(What you are asked to do)
The lines below, from the first through the one containing "for x0, x1, y0, y1, z0, z1", are to be given again exactly, with pictures left out and nothing added.

(Source information)
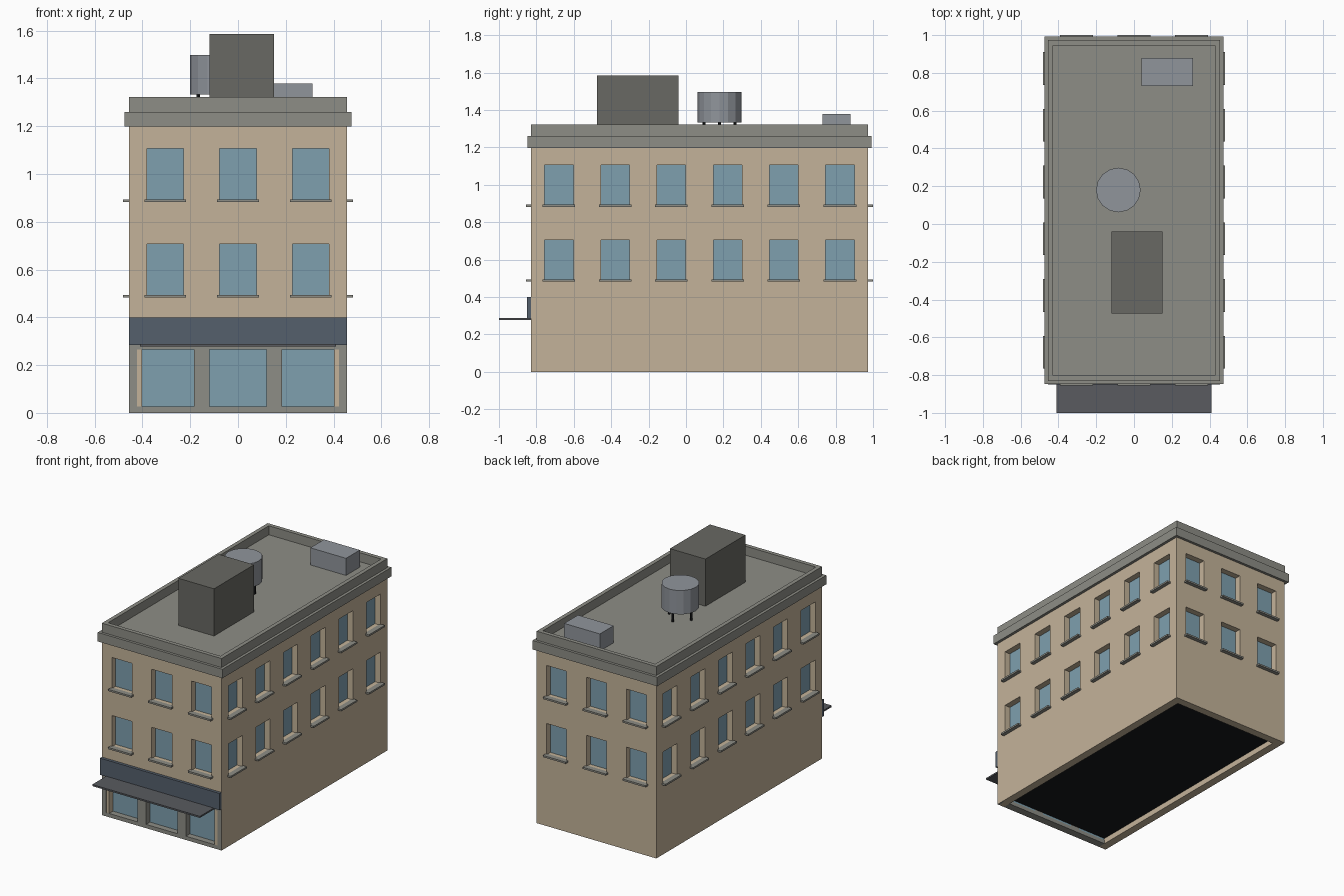
import bpy, bmesh
from math import pi, cos, sin
from mathutils import Matrix, Vector

if "Cube" in bpy.data.objects:
    bpy.data.objects.remove(bpy.data.objects["Cube"])

HX, HY, CY = 0.456, 0.902, 0.072      # half width, half depth, centre of the block
T = 0.055                             # wall thickness


def material(name, r, g, b):
    m = bpy.data.materials.new(name)
    m.diffuse_color = (r, g, b, 1)
    m.use_nodes = True
    m.node_tree.nodes["Principled BSDF"].inputs["Base Color"].default_value = m.diffuse_color
    return m


WALL = material("sandstone", 0.55, 0.45, 0.32)
TRIM = material("grey_trim", 0.27, 0.27, 0.24)
GLASS = material("blue_glass", 0.21, 0.35, 0.43)
SIGN = material("slate_blue", 0.09, 0.115, 0.15)
AWNING = material("awning_grey", 0.10, 0.105, 0.115)
DARK = material("interior_black", 0.008, 0.009, 0.01)
SHED = material("dark_grey", 0.14, 0.14, 0.125)
METAL = material("metal", 0.28, 0.30, 0.33)


def finish(name, bm, mat, matrix=Matrix()):
    bm.transform(matrix)
    mesh = bpy.data.meshes.new(name)
    bm.to_mesh(mesh)
    bm.free()
    mesh.materials.append(mat)
    ob = bpy.data.objects.new(name, mesh)
    bpy.context.collection.objects.link(ob)
    return ob


def boxes(name, spans, mat, matrix=Matrix()):
    """One object made of boxes given as (x0, x1, y0, y1, z0, z1)."""
    bm = bmesh.new()
    for x0, x1, y0, y1, z0, z1 in spans:
        m = (Matrix.Translation(((x0 + x1) / 2, (y0 + y1) / 2, (z0 + z1) / 2))
             @ Matrix.Diagonal((x1 - x0, y1 - y0, z1 - z0, 1)))
        bmesh.ops.create_cube(bm, size=1, matrix=m)
    return finish(name, bm, mat, matrix)


def cylinders(name, items, radius, z0, z1, sides, mat):
    bm = bmesh.new()
    for x, y in items:
        bmesh.ops.create_cone(bm, cap_ends=True, segments=sides, radius1=radius,
                              radius2=radius, depth=z1 - z0,
                              matrix=Matrix.Translation((x, y, (z0 + z1) / 2)))
    return finish(name, bm, mat)


def wall(name, matrix, half, n, w, levels, mat, sills=True):
    """Panel facing local -y; every odd column/row cell is a window opening."""
    centres = [half * ((2 * i + 1) / n - 1) for i in range(n)]
    us = [-half] + [c + s * w / 2 for c in centres for s in (-1, 1)] + [half]
    bm = bmesh.new()
    grid = [[bm.verts.new((u, 0, z)) for z in levels] for u in us]
    for i in range(len(us) - 1):
        for j in range(len(levels) - 1):
            if not (i % 2 and j % 2):
                bm.faces.new((grid[i][j], grid[i + 1][j],
                              grid[i + 1][j + 1], grid[i][j + 1]))
    loose = [v for v in bm.verts if not v.link_faces]
    bmesh.ops.delete(bm, geom=loose, context='VERTS')
    solid = finish(name, bm, mat, matrix).modifiers.new("thickness", 'SOLIDIFY')
    solid.thickness, solid.offset = T, -1

    rows = [(levels[j], levels[j + 1]) for j in range(1, len(levels) - 1, 2)]
    boxes(name + "_glass", [(c - w / 2, c + w / 2, 0.042, 0.052, a, b)
                            for c in centres for a, b in rows], GLASS, matrix)
    if sills:
        boxes(name + "_sills", [(c - 0.087, c + 0.087, -0.026, 0.01, a - 0.009, a + 0.003)
                                for c in centres for a, b in rows], TRIM, matrix)


def place(angle, x, y):
    return Matrix.Translation((x, y, 0)) @ Matrix.Rotation(angle, 4, 'Z')


# Walls with recessed windows
W = 0.153
UPPER = [0.491, 0.706, 0.891, 1.106, 1.2]
front = place(0, 0, CY - HY)
wall("front_wall", front, HX - 0.0005, 3, W, [0.4] + UPPER, WALL)
wall("storefront", front, HX - 0.0005, 3, 0.239, [0, 0.026, 0.266, 0.4], TRIM, False)
wall("back_wall", place(pi, 0, CY + HY), HX - 0.0005, 3, W, [0] + UPPER, WALL)
wall("right_wall", place(pi / 2, HX, CY), HY - 0.0005, 6, W, [0] + UPPER, WALL)
wall("left_wall", place(-pi / 2, -HX, CY), HY - 0.0005, 6, W, [0] + UPPER, WALL)

# Dark interior block
boxes("interior_core", [(-HX + 0.06, HX - 0.06, CY - HY + 0.06, CY + HY - 0.06,
                         0.034, 1.2)], DARK)

# Sign band and flat awning
F = CY - HY
boxes("sign_band", [(-HX, HX, F - 0.02, F, 0.285, 0.4)], SIGN)
boxes("awning", [(-0.41, 0.41, -1.0, F, 0.277, 0.288)], AWNING)

# Cornice slab (also the roof deck) and parapet ring
boxes("cornice_and_roof", [(-HX - 0.019, HX + 0.019, F - 0.018, CY + HY + 0.018,
                            1.198, 1.26)], TRIM)
P = 0.028
B = CY + HY
boxes("parapet", [(-HX, HX, F, F + P, 1.26, 1.322),
                  (-HX, HX, B - P, B, 1.26, 1.322),
                  (-HX, -HX + P, F + P, B - P, 1.26, 1.322),
                  (HX - P, HX, F + P, B - P, 1.26, 1.322)], TRIM)

# Rooftop equipment
boxes("stair_bulkhead", [(-0.12, 0.15, -0.475, -0.04, 1.26, 1.585)], SHED)
boxes("air_unit", [(0.04, 0.312, 0.73, 0.88, 1.26, 1.378)], METAL)
TX, TY = -0.083, 0.18
cylinders("water_tank", [(TX, TY)], 0.118, 1.333, 1.497, 16, METAL)
cylinders("tank_legs", [(TX + 0.083 * cos(k * pi / 2), TY + 0.083 * sin(k * pi / 2))
                        for k in range(4)], 0.008, 1.26, 1.333, 6, DARK)
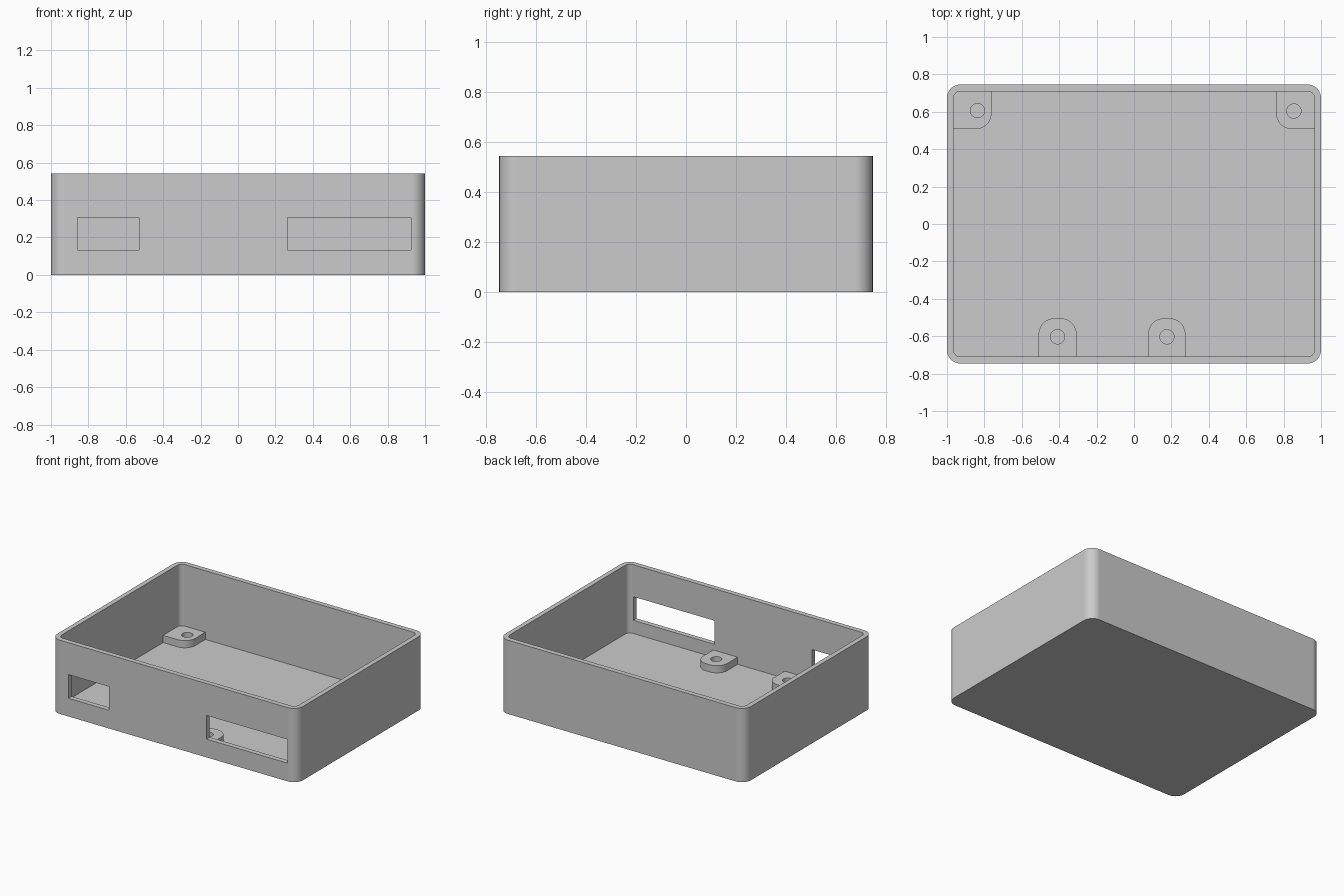
import bpy
import bmesh
import math

if "Cube" in bpy.data.objects:
    bpy.data.objects.remove(bpy.data.objects["Cube"], do_unlink=True)

HALF_X, HALF_Y, HEIGHT = 1.0, 0.746, 0.543
FLOOR, BOSS_TOP = 0.037, 0.09
IN_X, IN_Y = 0.965, 0.709

grey = bpy.data.materials.new("plain grey")
grey.use_nodes = True
grey.diffuse_color = (0.6, 0.6, 0.6, 1)
grey.node_tree.nodes["Principled BSDF"].inputs["Base Color"].default_value = (0.6, 0.6, 0.6, 1)


def prism(name, x0, x1, y0, y1, z0, z1, radii=(0, 0, 0, 0), steps=10):
    """Upright block; radii round its corners in plan: +x+y, -x+y, -x-y, +x-y."""
    corners = [(x1, y1, -1, -1), (x0, y1, 1, -1), (x0, y0, 1, 1), (x1, y0, -1, 1)]
    bm = bmesh.new()
    ring = []
    for i, ((x, y, sx, sy), r) in enumerate(zip(corners, radii)):
        for k in range(steps + 1 if r else 1):
            a = math.pi / 2 * (i + k / steps)
            ring.append(bm.verts.new((x + r * (sx + math.cos(a)), y + r * (sy + math.sin(a)), z0)))
    base = bm.faces.new(ring)
    top = bmesh.ops.extrude_face_region(bm, geom=[base])["geom"]
    bmesh.ops.translate(bm, vec=(0, 0, z1 - z0),
                        verts=[v for v in top if isinstance(v, bmesh.types.BMVert)])
    bmesh.ops.recalc_face_normals(bm, faces=bm.faces)
    mesh = bpy.data.meshes.new(name)
    bm.to_mesh(mesh)
    bm.free()
    mesh.materials.append(grey)
    obj = bpy.data.objects.new(name, mesh)
    bpy.context.collection.objects.link(obj)
    return obj


def select(obj):
    bpy.ops.object.select_all(action="DESELECT")
    obj.select_set(True)
    bpy.context.view_layer.objects.active = obj


def cut(obj, cutter):
    select(obj)
    mod = obj.modifiers.new("cut", "BOOLEAN")
    mod.operation, mod.solver, mod.object = "DIFFERENCE", "EXACT", cutter
    bpy.ops.object.modifier_apply(modifier=mod.name)
    bpy.data.objects.remove(cutter, do_unlink=True)


def smooth(obj):
    """Smooth the round corners while the flat walls stay flat."""
    select(obj)
    bpy.ops.object.shade_smooth_by_angle(angle=math.radians(30))
    obj.modifiers.new("flat walls", "WEIGHTED_NORMAL").keep_sharp = True


# Open tray with rounded upright corners
tray = prism("tray", -HALF_X, HALF_X, -HALF_Y, HALF_Y, 0, HEIGHT, (0.072,) * 4)
cut(tray, prism("cavity", -IN_X, IN_X, -IN_Y, IN_Y, FLOOR, 1, (0.037,) * 4))

# Port openings through the front wall
for x0, x1 in ((-0.858, -0.529), (0.265, 0.925)):
    cut(tray, prism("port", x0, x1, -1, -IN_Y + 0.02, 0.134, 0.308))
smooth(tray)

# Mounting bosses, sunk slightly into the walls and floor
R, SINK = 0.085, 0.015
bosses = [
    ("back_right_boss", -IN_X - SINK, -0.762, 0.507, IN_Y + SINK, (0, 0.05, 0, R), (-0.837, 0.606)),
    ("back_left_boss", 0.76, IN_X + SINK, 0.507, IN_Y + SINK, (0.05, 0, R, 0), (0.855, 0.604)),
    ("front_right_boss", -0.51, -0.307, -IN_Y - SINK, -0.504, (R, R, 0, 0), (-0.409, -0.603)),
    ("front_left_boss", 0.076, 0.275, -IN_Y - SINK, -0.504, (R, R, 0, 0), (0.176, -0.603)),
]
for name, x0, x1, y0, y1, radii, (hx, hy) in bosses:
    boss = prism(name, x0, x1, y0, y1, FLOOR - SINK, BOSS_TOP, radii)
    # Screw hole down to the floor
    h = 0.038
    cut(boss, prism("hole", hx - h, hx + h, hy - h, hy + h, FLOOR, 1, (h - 0.0001,) * 4))
    smooth(boss)
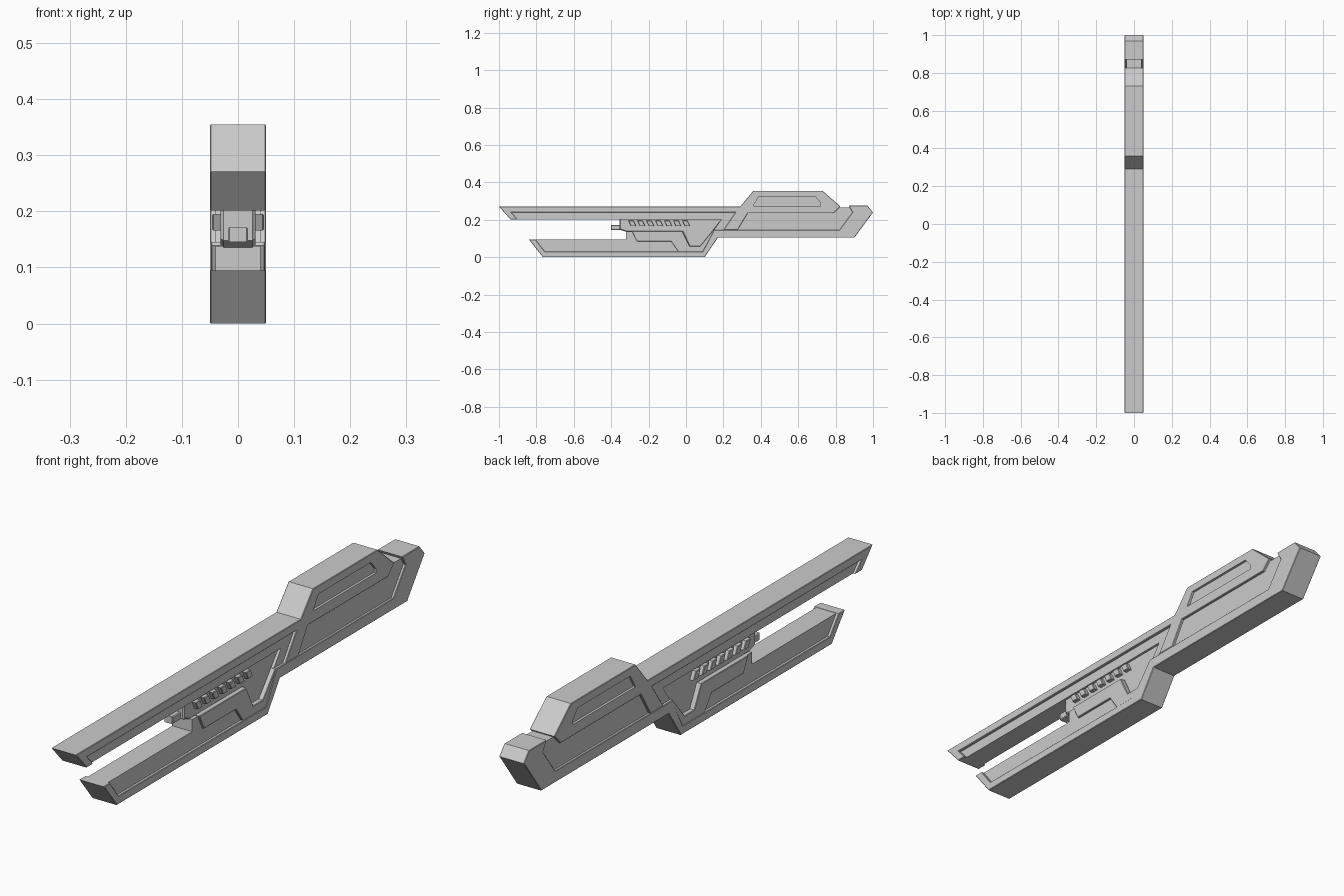
import bpy, bmesh

if "Cube" in bpy.data.objects:
    bpy.data.objects.remove(bpy.data.objects["Cube"])


def prism(name, pts, half, chamfer=0.002):
    """Extrude a (y, z) side profile across x, chamfering both side outlines."""
    bm = bmesh.new()
    face = bm.faces.new([bm.verts.new((-half, y, z)) for y, z in pts])
    ext = bmesh.ops.extrude_face_region(bm, geom=[face], use_keep_orig=True)
    moved = [v for v in ext["geom"] if isinstance(v, bmesh.types.BMVert)]
    bmesh.ops.translate(bm, verts=moved, vec=(2 * half, 0, 0))
    bmesh.ops.recalc_face_normals(bm, faces=bm.faces[:])
    if chamfer:
        rims = [e for e in bm.edges
                if abs(e.verts[0].co.x - e.verts[1].co.x) < 1e-6]
        bmesh.ops.bevel(bm, geom=rims, offset=chamfer, segments=1,
                        affect='EDGES', profile=0.5)
    bmesh.ops.recalc_face_normals(bm, faces=bm.faces[:])
    mesh = bpy.data.meshes.new(name)
    bm.to_mesh(mesh)
    bm.free()
    obj = bpy.data.objects.new(name, mesh)
    bpy.context.collection.objects.link(obj)
    return obj


def cut(obj, cutter):
    """Subtract the cutter, bake the result and delete the cutter."""
    mod = obj.modifiers.new("cut", 'BOOLEAN')
    mod.operation, mod.object, mod.solver = 'DIFFERENCE', cutter, 'EXACT'
    dg = bpy.context.evaluated_depsgraph_get()
    baked = bpy.data.meshes.new_from_object(obj.evaluated_get(dg))
    obj.modifiers.clear()
    obj.data = baked
    bpy.data.objects.remove(cutter)


# Upper frame: long top rail with front cap, stock hump and diagonal strut
upper = prism("upper_frame", [
    (-1, .271), (-.938, .202), (-.9, .202), (-.935, .24), (.265, .24),
    (.2, .145), (.275, .145), (.33, .235), (.79, .235), (.825, .272),
    (.73, .355), (.36, .355), (.29, .271)], .05)

# Slot recessed into both sides of the stock hump
slot = prism("slot_cutter", [
    (.36, .275), (.72, .275), (.72, .29), (.69, .325), (.39, .325)], .1, 0)
slot.hide_render = True
cut(upper, slot)

# Lower frame: bottom rail with front cap, step up and butt end
prism("lower_frame", [
    (-.84, .095), (-.765, 0), (.1, 0), (.17, .104), (.9, .104), (1, .24),
    (.97, .276), (.87, .276), (.89, .24), (.82, .145), (.15, .145),
    (.09, .03), (-.755, .03), (-.805, .095)], .05)

# Recessed panels filling the frames
prism("upper_rail_panel", [
    (-.93, .202), (.24, .202), (.27, .25), (-.95, .25)], .04, 0)
prism("stock_panel", [
    (.2, .135), (.83, .135), (.9, .24), (.88, .266), (.82, .266),
    (.74, .34), (.37, .34), (.29, .26)], .041, 0)
prism("lower_rail_panel", [
    (-.82, .094), (-.76, .02), (.02, .02), (.02, .06), (-.02, .138),
    (-.32, .138), (-.32, .094)], .04, 0)
prism("strut_web", [
    (.145, .14), (.21, .14), (.25, .21), (.195, .21)], .04, 0)

# Raised grip plate
prism("grip_plate", [
    (-.29, .14), (-.263, .085), (-.08, .085), (-.04, .028), (.09, .028),
    (.153, .145), (.145, .145), (.075, .06), (.02, .06), (-.02, .14)], .048)

# Inner core and muzzle
prism("core", [
    (-.355, .208), (-.355, .148), (-.32, .136), (-.02, .136), (.02, .055),
    (.08, .055), (.2, .208)], .031, .005)
prism("muzzle", [
    (-.4, .172), (-.4, .145), (-.34, .145), (-.34, .172)], .018, .003)

# Row of slanted vent teeth
for i in range(7):
    y = -.308 + i * .048
    prism(f"vent_tooth_{i + 1}", [
        (y, .195), (y + .014, .166), (y + .042, .166), (y + .028, .195)],
        .046, .002)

(Completed exercise)
import bpy, bmesh
from math import pi, cos, sin
from mathutils import Matrix, Vector

if "Cube" in bpy.data.objects:
    bpy.data.objects.remove(bpy.data.objects["Cube"])

HX, HY, CY = 0.456, 0.902, 0.072      # half width, half depth, centre of the block
T = 0.055                             # wall thickness


def material(name, r, g, b):
    m = bpy.data.materials.new(name)
    m.diffuse_color = (r, g, b, 1)
    m.use_nodes = True
    m.node_tree.nodes["Principled BSDF"].inputs["Base Color"].default_value = m.diffuse_color
    return m


WALL = material("sandstone", 0.55, 0.45, 0.32)
TRIM = material("grey_trim", 0.27, 0.27, 0.24)
GLASS = material("blue_glass", 0.21, 0.35, 0.43)
SIGN = material("slate_blue", 0.09, 0.115, 0.15)
AWNING = material("awning_grey", 0.10, 0.105, 0.115)
DARK = material("interior_black", 0.008, 0.009, 0.01)
SHED = material("dark_grey", 0.14, 0.14, 0.125)
METAL = material("metal", 0.28, 0.30, 0.33)


def finish(name, bm, mat, matrix=Matrix()):
    bm.transform(matrix)
    mesh = bpy.data.meshes.new(name)
    bm.to_mesh(mesh)
    bm.free()
    mesh.materials.append(mat)
    ob = bpy.data.objects.new(name, mesh)
    bpy.context.collection.objects.link(ob)
    return ob


def boxes(name, spans, mat, matrix=Matrix()):
    """One object made of boxes given as (x0, x1, y0, y1, z0, z1)."""
    bm = bmesh.new()
    for x0, x1, y0, y1, z0, z1 in spans:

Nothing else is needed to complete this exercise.